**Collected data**
------------
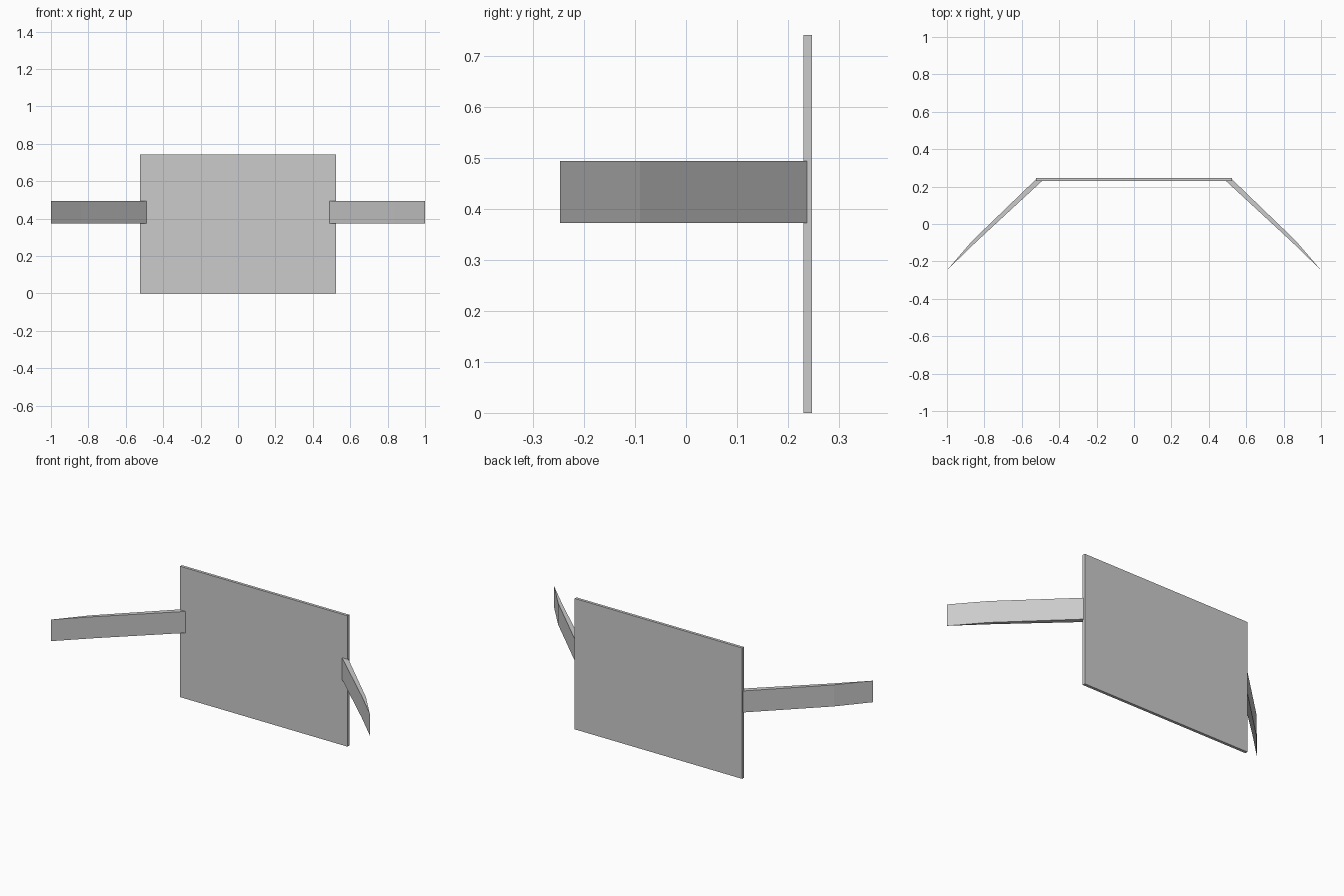
import bpy
import bmesh

cube = bpy.data.objects.get("Cube")
if cube:
    bpy.data.objects.remove(cube, do_unlink=True)

grey = bpy.data.materials.new("light_grey")
grey.use_nodes = True
colour = (0.6, 0.6, 0.6, 1)
grey.diffuse_color = colour
grey.node_tree.nodes["Principled BSDF"].inputs["Base Color"].default_value = colour


def extrude_outline(name, outline, bottom, top):
    """Raise a plan outline into a flat-sided solid."""
    bm = bmesh.new()
    face = bm.faces.new([bm.verts.new((x, y, bottom)) for x, y in outline])
    raised = bmesh.ops.extrude_face_region(bm, geom=[face])["geom"]
    verts = [v for v in raised if isinstance(v, bmesh.types.BMVert)]
    bmesh.ops.translate(bm, verts=verts, vec=(0, 0, top - bottom))
    bmesh.ops.recalc_face_normals(bm, faces=bm.faces)
    mesh = bpy.data.meshes.new(name)
    bm.to_mesh(mesh)
    bm.free()
    mesh.materials.append(grey)
    obj = bpy.data.objects.new(name, mesh)
    bpy.context.collection.objects.link(obj)
    return obj


# Upright rectangular panel
half_width, front, back = 0.525, 0.231, 0.247
extrude_outline("panel", [(-half_width, front), (half_width, front),
                          (half_width, back), (-half_width, back)], 0, 0.742)

# Tapered arms sweeping forward from the panel's sides to a sharp tip
arm_outline = [(0.485, 0.236), (0.84, -0.092), (1.0, -0.247),
               (0.865, -0.09), (0.525, 0.238)]
for side, name in ((1, "left_arm"), (-1, "right_arm")):
    extrude_outline(name, [(side * x, y) for x, y in arm_outline], 0.373, 0.495)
------------
**TASK DIRECTIONS**
Copy each entry above exactly; drop the pictures.

**EXERCISE ANSWER**
import bpy
import bmesh

cube = bpy.data.objects.get("Cube")
if cube:
    bpy.data.objects.remove(cube, do_unlink=True)

grey = bpy.data.materials.new("light_grey")
grey.use_nodes = True
colour = (0.6, 0.6, 0.6, 1)
grey.diffuse_color = colour
grey.node_tree.nodes["Principled BSDF"].inputs["Base Color"].default_value = colour


def extrude_outline(name, outline, bottom, top):
    """Raise a plan outline into a flat-sided solid."""
    bm = bmesh.new()
    face = bm.faces.new([bm.verts.new((x, y, bottom)) for x, y in outline])
    raised = bmesh.ops.extrude_face_region(bm, geom=[face])["geom"]
    verts = [v for v in raised if isinstance(v, bmesh.types.BMVert)]
    bmesh.ops.translate(bm, verts=verts, vec=(0, 0, top - bottom))
    bmesh.ops.recalc_face_normals(bm, faces=bm.faces)
    mesh = bpy.data.meshes.new(name)
    bm.to_mesh(mesh)
    bm.free()
    mesh.materials.append(grey)
    obj = bpy.data.objects.new(name, mesh)
    bpy.context.collection.objects.link(obj)
    return obj


# Upright rectangular panel
half_width, front, back = 0.525, 0.231, 0.247
extrude_outline("panel", [(-half_width, front), (half_width, front),
                          (half_width, back), (-half_width, back)], 0, 0.742)

# Tapered arms sweeping forward from the panel's sides to a sharp tip
arm_outline = [(0.485, 0.236), (0.84, -0.092), (1.0, -0.247),
               (0.865, -0.09), (0.525, 0.238)]
for side, name in ((1, "left_arm"), (-1, "right_arm")):
    extrude_outline(name, [(side * x, y) for x, y in arm_outline], 0.373, 0.495)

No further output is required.